* _What to work on_: Restate each record below word for word, skipping images.

* _Saved data entries_:
>>>>

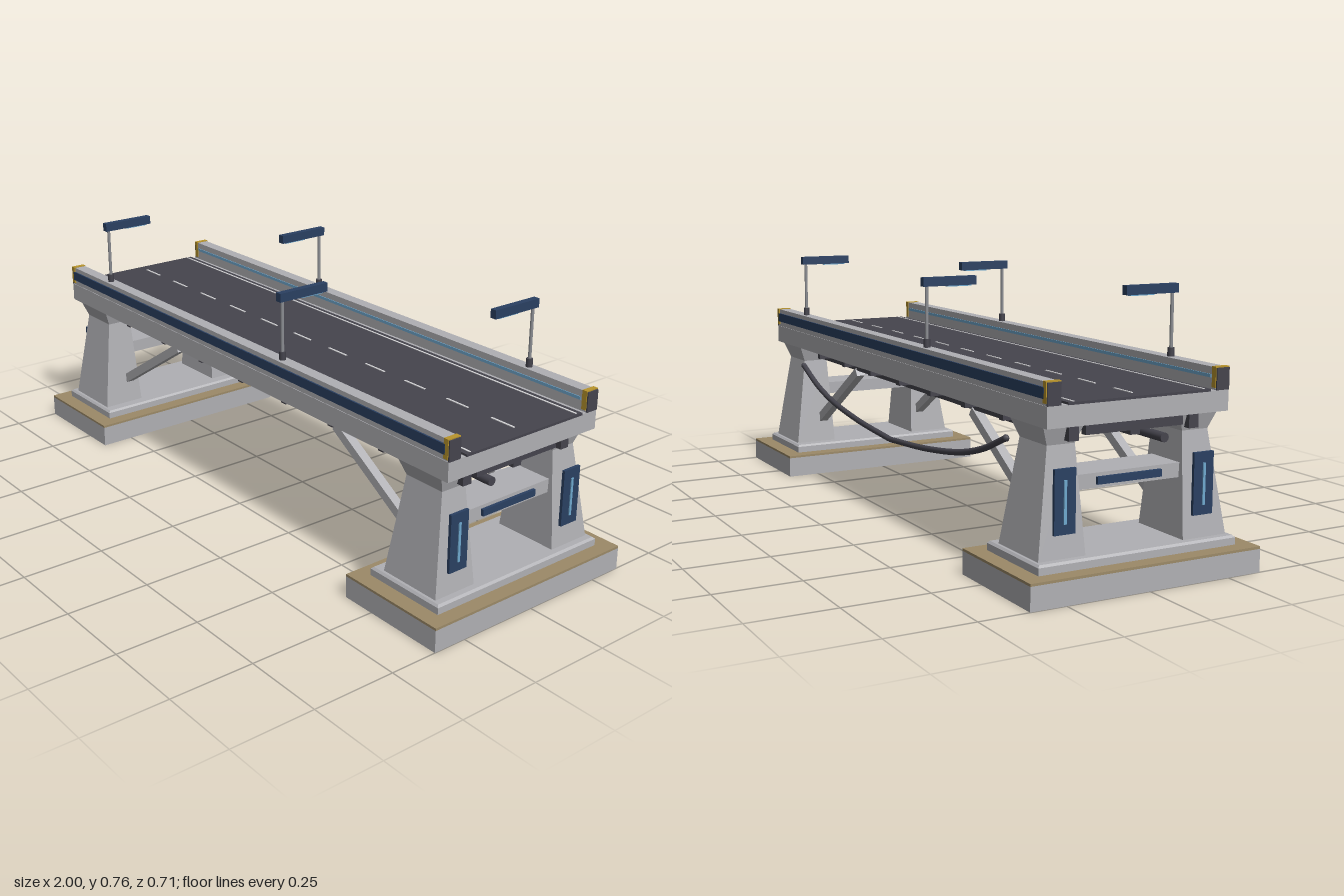
import * as THREE from 'three';

const mat = (name, color) => {
  const m = new THREE.MeshStandardMaterial({ color });
  m.name = name;
  return m;
};

export function createModel() {
  const concrete = mat('concrete', 0xb0b0b4);
  const dark = mat('asphalt and dark steel', 0x45444d);
  const navy = mat('navy paint', 0x2a4062);
  const blue = mat('light blue strip', 0x6fa9cf);
  const gold = mat('hazard gold', 0xb8942c);
  const sand = mat('sandy trim', 0x9c8a68);
  const white = mat('road paint', 0xd6d6d8);
  const metal = mat('pole metal', 0x8d8f94);

  const model = new THREE.Group();
  model.name = 'bridge';
  const add = (name, geometry, material, parent = model) => {
    const mesh = new THREE.Mesh(geometry, material);
    mesh.name = name;
    parent.add(mesh);
    return mesh;
  };
  // box given by its lower and upper bounds
  const box = (name, m, x0, x1, y0, y1, z0, z1, parent) => {
    const g = new THREE.BoxGeometry(Math.abs(x1 - x0), y1 - y0, Math.abs(z1 - z0));
    const b = add(name, g, m, parent);
    b.position.set((x0 + x1) / 2, (y0 + y1) / 2, (z0 + z1) / 2);
    return b;
  };
  const rod = (name, m, r, y0, y1, x, z, sides = 10) => {
    const c = add(name, new THREE.CylinderGeometry(r, r, y1 - y0, sides), m);
    c.position.set(x, (y0 + y1) / 2, z);
    return c;
  };
  // rectangular loft; each section is [y, x0, x1, z0, z1]
  const loft = (sections) => {
    const pos = [];
    const rings = sections.map(([y, x0, x1, z0, z1]) =>
      [[x0, y, z1], [x1, y, z1], [x1, y, z0], [x0, y, z0]]);
    const quad = (a, b, c, d) => pos.push(...a, ...b, ...c, ...a, ...c, ...d);
    for (let i = 0; i < rings.length - 1; i++)
      for (let k = 0; k < 4; k++) {
        const n = (k + 1) % 4;
        quad(rings[i][k], rings[i][n], rings[i + 1][n], rings[i + 1][k]);
      }
    const t = rings[rings.length - 1], b = rings[0];
    quad(t[0], t[1], t[2], t[3]);
    quad(b[3], b[2], b[1], b[0]);
    const g = new THREE.BufferGeometry();
    g.setAttribute('position', new THREE.Float32BufferAttribute(pos, 3));
    g.computeVertexNormals();
    return g;
  };

  // deck, road surface and markings
  box('deck', concrete, -0.943, 0.943, 0.437, 0.494, -0.278, 0.278);
  box('road', dark, -0.946, 0.946, 0.493, 0.5, -0.218, 0.218);
  for (let i = -5; i <= 5; i++)
    box('centreDash', white, i * 0.172 - 0.042, i * 0.172 + 0.042, 0.499, 0.502, -0.003, 0.003);
  for (const s of [-1, 1])
    box('edgeLine', white, -0.94, 0.94, 0.499, 0.5015, s * 0.197, s * 0.203);

  // side barriers with painted bands and hazard ends
  for (const s of [-1, 1]) {
    box('barrier', concrete, -0.938, 0.938, 0.494, 0.554, s * 0.238, s * 0.276);
    box('outerBand', navy, -0.93, 0.93, 0.511, 0.54, s * 0.275, s * 0.281);
    box('innerStrip', blue, -0.92, 0.92, 0.525, 0.534, s * 0.2355, s * 0.239);
    for (const e of [-1, 1]) {
      box('hazardEnd', gold, e * 0.925, e * 0.941, 0.5, 0.556, s * 0.236, s * 0.28);
      box('endPlate', dark, e * 0.94, e * 0.945, 0.494, 0.553, s * 0.238, s * 0.278);
    }
  }

  // street lamps, alternating sides
  for (const [x, s] of [[-0.715, 1], [-0.238, -1], [0.235, 1], [0.71, -1]]) {
    rod('lampBase', dark, 0.01, 0.553, 0.579, x, s * 0.257);
    rod('lampPole', metal, 0.005, 0.575, 0.735, x, s * 0.257);
    box('lampHead', navy, x - 0.01, x + 0.01, 0.73, 0.756, s * 0.1, s * 0.271);
    box('lampPanel', blue, x - 0.007, x + 0.007, 0.727, 0.731, s * 0.115, s * 0.193);
  }

  // steel frame under the deck
  for (const z of [-0.185, 0, 0.185])
    box('girder', dark, -0.92, 0.92, 0.395, 0.438, z - 0.015, z + 0.015);
  for (let i = -3; i <= 3; i++) {
    const x = i * 0.215;
    box('crossBeam', dark, x - 0.011, x + 0.011, 0.407, 0.438, -0.24, 0.24);
    box('pipeHanger', dark, x - 0.01, x + 0.01, 0.373, 0.41, 0.076, 0.11);
  }
  box('endSoffit', dark, -0.92, -0.9, 0.407, 0.438, -0.15, 0.15);
  box('endSoffit', dark, 0.9, 0.92, 0.407, 0.438, -0.15, 0.15);
  const pipe = add('servicePipe', new THREE.CylinderGeometry(0.013, 0.013, 1.84, 12), dark);
  pipe.rotation.z = Math.PI / 2;
  pipe.position.set(0, 0.378, 0.093);

  // sagging cable in two spans at the back
  for (const s of [-1, 1]) {
    const curve = new THREE.CatmullRomCurve3([
      [0.72, 0.375], [0.6, 0.325], [0.47, 0.29], [0.25, 0.259], [0, 0.241],
    ].map(([x, y]) => new THREE.Vector3(s * x, y, -0.267)));
    add('hangingCable', new THREE.TubeGeometry(curve, 24, 0.009, 8), dark);
    const end = add('cableEnd', new THREE.SphereGeometry(0.01, 8, 6), dark);
    end.position.set(s * 0.72, 0.375, -0.267);
  }

  // piers at both ends
  for (const e of [-1, 1]) {
    const pier = new THREE.Group();
    pier.name = e > 0 ? 'leftPier' : 'rightPier';
    model.add(pier);
    const range = (a, b) => (e > 0 ? [a, b] : [-b, -a]);
    box('footing', concrete, e * 0.645, e * 1, 0, 0.065, -0.355, 0.355, pier);
    box('footingTrim', sand, e * 0.645, e * 1, 0.065, 0.072, -0.355, 0.355, pier);
    add('plinth', loft([
      [0.072, ...range(0.69, 0.955), -0.306, 0.306],
      [0.092, ...range(0.69, 0.955), -0.306, 0.306],
      [0.098, ...range(0.696, 0.949), -0.3, 0.3],
    ]), concrete, pier);
    box('tieBeam', concrete, e * 0.77, e * 0.893, 0.26, 0.3, -0.17, 0.17, pier);
    box('tiePlate', navy, e * 0.892, e * 0.902, 0.27, 0.29, -0.1, 0.1, pier);

    for (const s of [-1, 1]) {
      const zr = (a, b) => (s > 0 ? [a, b] : [-b, -a]);
      add('column', loft([
        [0.097, ...range(0.728, 0.93), ...zr(0.152, 0.292)],
        [0.385, ...range(0.76, 0.895), ...zr(0.166, 0.249)],
        [0.438, ...range(0.743, 0.912), ...zr(0.148, 0.27)],
      ]), concrete, pier);
      box('columnPlate', navy, e * 0.921, e * 0.93, 0.16, 0.33, s * 0.183, s * 0.246, pier);
      box('columnLight', blue, e * 0.929, e * 0.933, 0.187, 0.301, s * 0.211, s * 0.219, pier);

      // diagonal brace from column to girder
      const a = new THREE.Vector2(0.76, 0.17), b = new THREE.Vector2(0.405, 0.39);
      const brace = add('brace', new THREE.BoxGeometry(a.distanceTo(b), 0.028, 0.028), concrete, pier);
      brace.position.set(e * (a.x + b.x) / 2, (a.y + b.y) / 2, s * 0.19);
      brace.rotation.z = e * Math.atan2(b.y - a.y, b.x - a.x);
    }
  }
  return model;
}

<<<<

* _Solution to this task_:
import * as THREE from 'three';

const mat = (name, color) => {
  const m = new THREE.MeshStandardMaterial({ color });
  m.name = name;
  return m;
};

export function createModel() {
  const concrete = mat('concrete', 0xb0b0b4);
  const dark = mat('asphalt and dark steel', 0x45444d);
  const navy = mat('navy paint', 0x2a4062);
  const blue = mat('light blue strip', 0x6fa9cf);
  const gold = mat('hazard gold', 0xb8942c);
  const sand = mat('sandy trim', 0x9c8a68);
  const white = mat('road paint', 0xd6d6d8);
  const metal = mat('pole metal', 0x8d8f94);

  const model = new THREE.Group();
  model.name = 'bridge';
  const add = (name, geometry, material, parent = model) => {
    const mesh = new THREE.Mesh(geometry, material);
    mesh.name = name;
    parent.add(mesh);
    return mesh;
  };
  // box given by its lower and upper bounds
  const box = (name, m, x0, x1, y0, y1, z0, z1, parent) => {
    const g = new THREE.BoxGeometry(Math.abs(x1 - x0), y1 - y0, Math.abs(z1 - z0));
    const b = add(name, g, m, parent);
    b.position.set((x0 + x1) / 2, (y0 + y1) / 2, (z0 + z1) / 2);
    return b;
  };
  const rod = (name, m, r, y0, y1, x, z, sides = 10) => {
    const c = add(name, new THREE.CylinderGeometry(r, r, y1 - y0, sides), m);
    c.position.set(x, (y0 + y1) / 2, z);
    return c;
  };
  // rectangular loft; each section is [y, x0, x1, z0, z1]
  const loft = (sections) => {
    const pos = [];
    const rings = sections.map(([y, x0, x1, z0, z1]) =>
      [[x0, y, z1], [x1, y, z1], [x1, y, z0], [x0, y, z0]]);
    const quad = (a, b, c, d) => pos.push(...a, ...b, ...c, ...a, ...c, ...d);
    for (let i = 0; i < rings.length - 1; i++)
      for (let k = 0; k < 4; k++) {
        const n = (k + 1) % 4;
        quad(rings[i][k], rings[i][n], rings[i + 1][n], rings[i + 1][k]);
      }
    const t = rings[rings.length - 1], b = rings[0];
    quad(t[0], t[1], t[2], t[3]);
    quad(b[3], b[2], b[1], b[0]);
    const g = new THREE.BufferGeometry();
    g.setAttribute('position', new THREE.Float32BufferAttribute(pos, 3));
    g.computeVertexNormals();
    return g;
  };

  // deck, road surface and markings
  box('deck', concrete, -0.943, 0.943, 0.437, 0.494, -0.278, 0.278);
  box('road', dark, -0.946, 0.946, 0.493, 0.5, -0.218, 0.218);
  for (let i = -5; i <= 5; i++)
    box('centreDash', white, i * 0.172 - 0.042, i * 0.172 + 0.042, 0.499, 0.502, -0.003, 0.003);
  for (const s of [-1, 1])
    box('edgeLine', white, -0.94, 0.94, 0.499, 0.5015, s * 0.197, s * 0.203);

  // side barriers with painted bands and hazard ends
  for (const s of [-1, 1]) {
    box('barrier', concrete, -0.938, 0.938, 0.494, 0.554, s * 0.238, s * 0.276);
    box('outerBand', navy, -0.93, 0.93, 0.511, 0.54, s * 0.275, s * 0.281);
    box('innerStrip', blue, -0.92, 0.92, 0.525, 0.534, s * 0.2355, s * 0.239);
    for (const e of [-1, 1]) {
      box('hazardEnd', gold, e * 0.925, e * 0.941, 0.5, 0.556, s * 0.236, s * 0.28);
      box('endPlate', dark, e * 0.94, e * 0.945, 0.494, 0.553, s * 0.238, s * 0.278);
    }
  }

  // street lamps, alternating sides
  for (const [x, s] of [[-0.715, 1], [-0.238, -1], [0.235, 1], [0.71, -1]]) {
    rod('lampBase', dark, 0.01, 0.553, 0.579, x, s * 0.257);
    rod('lampPole', metal, 0.005, 0.575, 0.735, x, s * 0.257);
    box('lampHead', navy, x - 0.01, x + 0.01, 0.73, 0.756, s * 0.1, s * 0.271);
    box('lampPanel', blue, x - 0.007, x + 0.007, 0.727, 0.731, s * 0.115, s * 0.193);
  }

  // steel frame under the deck
  for (const z of [-0.185, 0, 0.185])
    box('girder', dark, -0.92, 0.92, 0.395, 0.438, z - 0.015, z + 0.015);
  for (let i = -3; i <= 3; i++) {
    const x = i * 0.215;
    box('crossBeam', dark, x - 0.011, x + 0.011, 0.407, 0.438, -0.24, 0.24);
    box('pipeHanger', dark, x - 0.01, x + 0.01, 0.373, 0.41, 0.076, 0.11);
  }
  box('endSoffit', dark, -0.92, -0.9, 0.407, 0.438, -0.15, 0.15);
  box('endSoffit', dark, 0.9, 0.92, 0.407, 0.438, -0.15, 0.15);
  const pipe = add('servicePipe', new THREE.CylinderGeometry(0.013, 0.013, 1.84, 12), dark);
  pipe.rotation.z = Math.PI / 2;
  pipe.position.set(0, 0.378, 0.093);

  // sagging cable in two spans at the back
  for (const s of [-1, 1]) {
    const curve = new THREE.CatmullRomCurve3([
      [0.72, 0.375], [0.6, 0.325], [0.47, 0.29], [0.25, 0.259], [0, 0.241],
    ].map(([x, y]) => new THREE.Vector3(s * x, y, -0.267)));
    add('hangingCable', new THREE.TubeGeometry(curve, 24, 0.009, 8), dark);
    const end = add('cableEnd', new THREE.SphereGeometry(0.01, 8, 6), dark);
    end.position.set(s * 0.72, 0.375, -0.267);
  }

  // piers at both ends
  for (const e of [-1, 1]) {
    const pier = new THREE.Group();
    pier.name = e > 0 ? 'leftPier' : 'rightPier';
    model.add(pier);
    const range = (a, b) => (e > 0 ? [a, b] : [-b, -a]);
    box('footing', concrete, e * 0.645, e * 1, 0, 0.065, -0.355, 0.355, pier);
    box('footingTrim', sand, e * 0.645, e * 1, 0.065, 0.072, -0.355, 0.355, pier);
    add('plinth', loft([
      [0.072, ...range(0.69, 0.955), -0.306, 0.306],
      [0.092, ...range(0.69, 0.955), -0.306, 0.306],
      [0.098, ...range(0.696, 0.949), -0.3, 0.3],
    ]), concrete, pier);
    box('tieBeam', concrete, e * 0.77, e * 0.893, 0.26, 0.3, -0.17, 0.17, pier);
    box('tiePlate', navy, e * 0.892, e * 0.902, 0.27, 0.29, -0.1, 0.1, pier);

    for (const s of [-1, 1]) {
      const zr = (a, b) => (s > 0 ? [a, b] : [-b, -a]);
      add('column', loft([
        [0.097, ...range(0.728, 0.93), ...zr(0.152, 0.292)],
        [0.385, ...range(0.76, 0.895), ...zr(0.166, 0.249)],
        [0.438, ...range(0.743, 0.912), ...zr(0.148, 0.27)],
      ]), concrete, pier);
      box('columnPlate', navy, e * 0.921, e * 0.93, 0.16, 0.33, s * 0.183, s * 0.246, pier);
      box('columnLight', blue, e * 0.929, e * 0.933, 0.187, 0.301, s * 0.211, s * 0.219, pier);

      // diagonal brace from column to girder
      const a = new THREE.Vector2(0.76, 0.17), b = new THREE.Vector2(0.405, 0.39);
      const brace = add('brace', new THREE.BoxGeometry(a.distanceTo(b), 0.028, 0.028), concrete, pier);
      brace.position.set(e * (a.x + b.x) / 2, (a.y + b.y) / 2, s * 0.19);
      brace.rotation.z = e * Math.atan2(b.y - a.y, b.x - a.x);
    }
  }
  return model;
}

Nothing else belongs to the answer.